__Task to complete__. Copy the first line of the entries below and every line after it through the line containing "and upper height". Do not include pictures.

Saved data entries
+++++

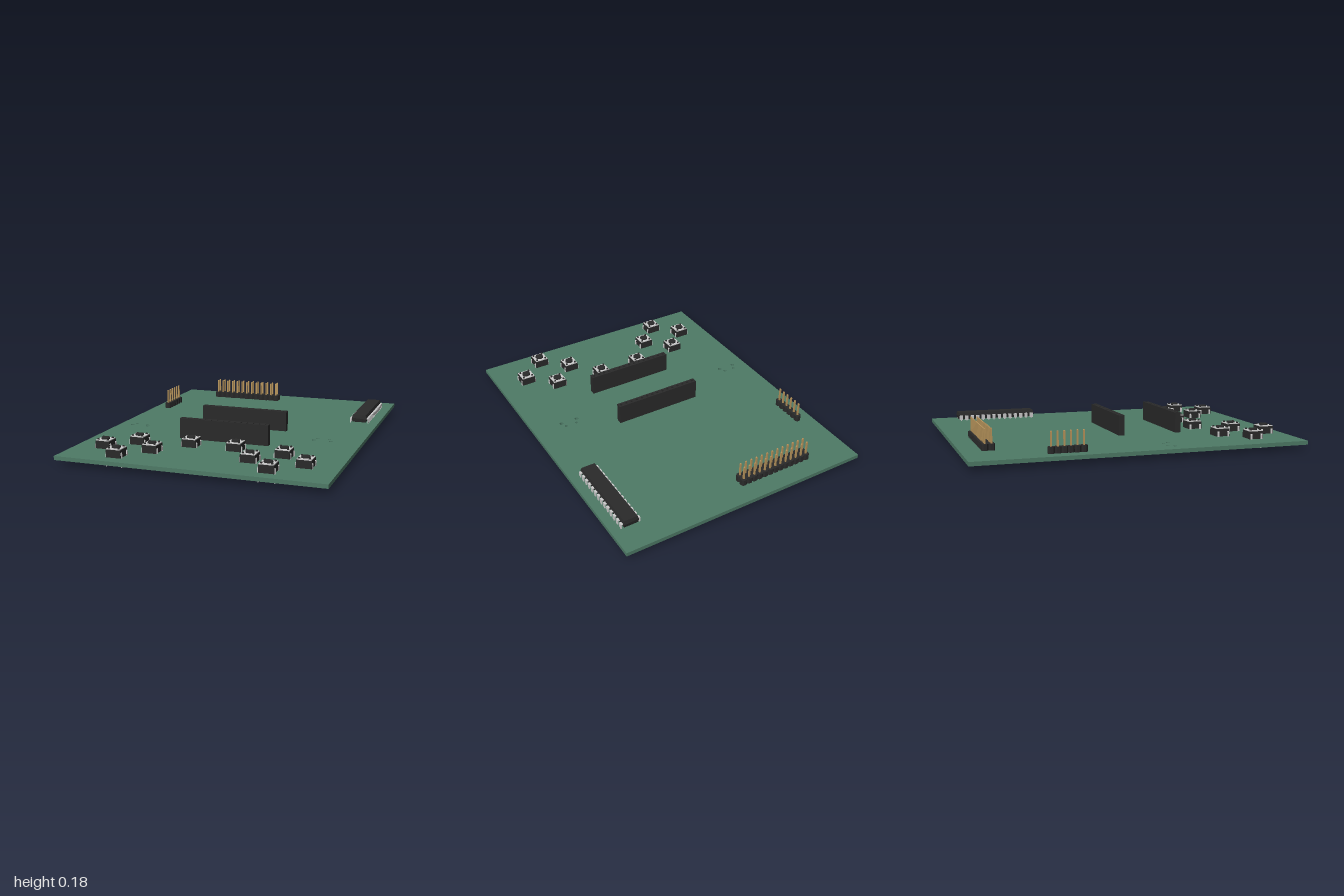
import * as THREE from 'three';
import { mergeGeometries } from 'three/addons/utils/BufferGeometryUtils.js';

const PITCH = 0.0373, BOTTOM = 0.03, TOP = 0.0535;
const material = (color) => new THREE.MeshStandardMaterial({ color });
const green = material(0x4e7a66), black = material(0x2a2a2a), gold = material(0xb8955c);
const silver = material(0xcccccc);

const box = (w, h, d, x, y, z) => new THREE.BoxGeometry(w, h, d).translate(x, y, z);
// Box given by its lower and upper height
const post = (w, d, x, y0, y1, z) => box(w, y1 - y0, d, x, (y0 + y1) / 2, z);

function addPart(parent, name, geometries, mat) {
  const plain = geometries.map((g) => (g.index ? g.toNonIndexed() : g));
  const mesh = new THREE.Mesh(mergeGeometries(plain), mat);
  mesh.name = name;
  parent.add(mesh);
  return mesh;
}

function addGroup(parent, name, x = 0, z = 0) {
  const g = new THREE.Group();
  g.name = name;
  g.position.set(x, 0, z);
  parent.add(g);
  return g;
}

const polygon = (points) => new THREE.Shape(points.map(([x, y]) => new THREE.Vector2(x, y)));
const rectangle = (w, d) => polygon([[-w / 2, -d / 2], [w / 2, -d / 2], [w / 2, d / 2], [-w / 2, d / 2]]);

// Plan outline raised from y0 to y1
function raise(shape, y0, y1, curveSegments = 12) {
  return new THREE.ExtrudeGeometry(shape, { depth: y1 - y0, bevelEnabled: false, curveSegments })
    .rotateX(-Math.PI / 2).translate(0, y0, 0);
}

// Bent strip of sheet metal: side profile in x/y, thickness along x, width along z
function strip(path, thickness, width) {
  const shape = polygon([...path, ...path.map(([x, y]) => [x - thickness, y]).reverse()]);
  return new THREE.ExtrudeGeometry(shape, { depth: width, bevelEnabled: false }).translate(0, 0, -width / 2);
}

const centred = (count) => Array.from({ length: count }, (_, i) => (i - (count - 1) / 2) * PITCH);

// Board with its drilled mounting holes
function addBoard(root) {
  const shape = rectangle(1.58, 2);
  for (const [cx, cz] of [[-0.65, 0.19], [0.552, 0.182]]) {
    for (const [dx, dz, r] of [[0.052, 0, 0.012], [0.035, -0.037, 0.009]]) {
      for (const s of [-1, 1]) {
        shape.holes.push(new THREE.Path().absarc(cx + s * dx, -(cz + dz), r, 0, Math.PI * 2, true));
      }
    }
  }
  addPart(root, 'board', [raise(shape, BOTTOM, TOP)], green);
}

// Pin header: chamfered cells with square pins through them
function addPinHeader(root, name, columns, rows, x, z) {
  const group = addGroup(root, name, x, z);
  const cells = [], pins = [];
  const h = PITCH / 2, c = 0.009;
  for (const px of centred(columns)) {
    for (const pz of centred(rows)) {
      const cell = polygon([[-h, -h + c], [-h + c, -h], [h - c, -h], [h, -h + c],
        [h, h - c], [h - c, h], [-h + c, h], [-h, h - c]]);
      cells.push(raise(cell, TOP, TOP + PITCH).translate(px, 0, pz));
      pins.push(post(0.0094, 0.0094, px, 0.016, 0.174, pz));
      // Tapered pin ends
      for (const [y, flip] of [[0.176, 0], [0.014, Math.PI]]) {
        pins.push(new THREE.CylinderGeometry(0.0035, 0.00665, 0.004, 4).rotateY(Math.PI / 4)
          .rotateX(flip).translate(px, y, pz));
      }
    }
  }
  addPart(group, 'headerBody', cells, black);
  addPart(group, 'headerPins', pins, gold);
}

// Tall socket strip with a row of square openings
function addSocket(root, name, x, z) {
  const group = addGroup(root, name, x, z);
  const length = PITCH * 15, top = 0.178;
  const shape = rectangle(length, 0.0365);
  const pins = [];
  for (const px of centred(15)) {
    const r = 0.007;
    shape.holes.push(new THREE.Path([[px - r, -r], [px - r, r], [px + r, r], [px + r, -r]]
      .map(([a, b]) => new THREE.Vector2(a, b))));
    pins.push(post(0.009, 0.005, px, 0.012, TOP + 0.01, 0));
  }
  addPart(group, 'socketBody', [raise(shape, TOP + 0.03, top), post(length, 0.0365, 0, TOP, TOP + 0.03, 0)], black);
  addPart(group, 'socketPins', pins, gold);
}

// Dual-row chip with bent legs
function addChip(root) {
  const group = addGroup(root, 'chip', 0.671, -0.58);
  const length = 0.52;
  const section = polygon([[-0.043, 0.062], [0.043, 0.062], [0.047, 0.083], [0.047, 0.089],
    [0.042, 0.108], [-0.042, 0.108], [-0.047, 0.089], [-0.047, 0.083]]);
  const body = new THREE.ExtrudeGeometry(section, { depth: length, bevelEnabled: false })
    .translate(0, 0, -length / 2);
  // Draw the ends in above and below the parting line
  const p = body.attributes.position;
  for (let i = 0; i < p.count; i++) {
    const slope = Math.max(0, Math.abs(p.getY(i) - 0.086) - 0.003) * 0.25;
    p.setZ(i, p.getZ(i) - Math.sign(p.getZ(i)) * slope);
  }
  body.computeVertexNormals();
  addPart(group, 'chipBody', [body], black);

  const legs = [];
  for (const s of [-1, 1]) {
    for (const z of centred(14)) {
      legs.push(post(0.016, 0.022, s * 0.051, 0.083, 0.088, z));
      legs.push(post(0.005, 0.022, s * 0.0575, 0.059, 0.088, z));
      legs.push(post(0.005, 0.008, s * 0.0575, 0.006, 0.06, z));
    }
  }
  addPart(group, 'chipLegs', legs, silver);
}

// Square push switch with metal cover, rivets, plunger and four sprung legs
function addSwitch(root, x, z) {
  const group = addGroup(root, 'pushSwitch', x, z);
  const rivets = [], legs = [];
  for (const sx of [-1, 1]) {
    for (const sz of [-1, 1]) {
      rivets.push(new THREE.CylinderGeometry(0.005, 0.0075, 0.008, 10).translate(sx * 0.03, 0.108, sz * 0.03));
      const leg = strip([[0.047, 0.085], [0.05, 0.079], [0.05, 0.05], [0.046, 0.04], [0.046, 0.032],
        [0.05, 0.02], [0.05, 0.012], [0.048, 0]].reverse(), 0.004, 0.011);
      legs.push(leg.rotateY(sx < 0 ? Math.PI : 0).translate(0, 0, sz * 0.033));
    }
  }
  const plunger = new THREE.CylinderGeometry(0.025, 0.026, 0.012, 24).translate(0, 0.1075, 0);
  addPart(group, 'switchBase', [post(0.088, 0.088, 0, TOP + 0.001, 0.1, 0)], black);
  addPart(group, 'switchCover', [post(0.083, 0.083, 0, 0.099, 0.105, 0)], silver);
  addPart(group, 'switchRivets', rivets, black);
  addPart(group, 'switchPlunger', [plunger], black);
  addPart(group, 'switchLegs', legs, silver);
}

export function createModel() {
  const root = new THREE.Group();
  root.name = 'circuitBoard';
  addBoard(root);
  addPinHeader(root, 'doubleRowHeader', 13, 2, -0.273, -0.843);
  addPinHeader(root, 'singleRowHeader', 1, 6, -0.694, -0.442);
  addSocket(root, 'rearSocket', 0.003, 0.017);
  addSocket(root, 'frontSocket', 0.003, 0.388);
  addChip(root);
  for (const [x, z] of [[-0.455, 0.59], [-0.603, 0.735], [-0.307, 0.735], [-0.455, 0.886],
    [-0.145, 0.545], [0.132, 0.545], [0.437, 0.592], [0.283, 0.735], [0.6, 0.735], [0.437, 0.885]]) {
    addSwitch(root, x, z);
  }
  return root;
}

+++++

__Exercise response__.
import * as THREE from 'three';
import { mergeGeometries } from 'three/addons/utils/BufferGeometryUtils.js';

const PITCH = 0.0373, BOTTOM = 0.03, TOP = 0.0535;
const material = (color) => new THREE.MeshStandardMaterial({ color });
const green = material(0x4e7a66), black = material(0x2a2a2a), gold = material(0xb8955c);
const silver = material(0xcccccc);

const box = (w, h, d, x, y, z) => new THREE.BoxGeometry(w, h, d).translate(x, y, z);
// Box given by its lower and upper height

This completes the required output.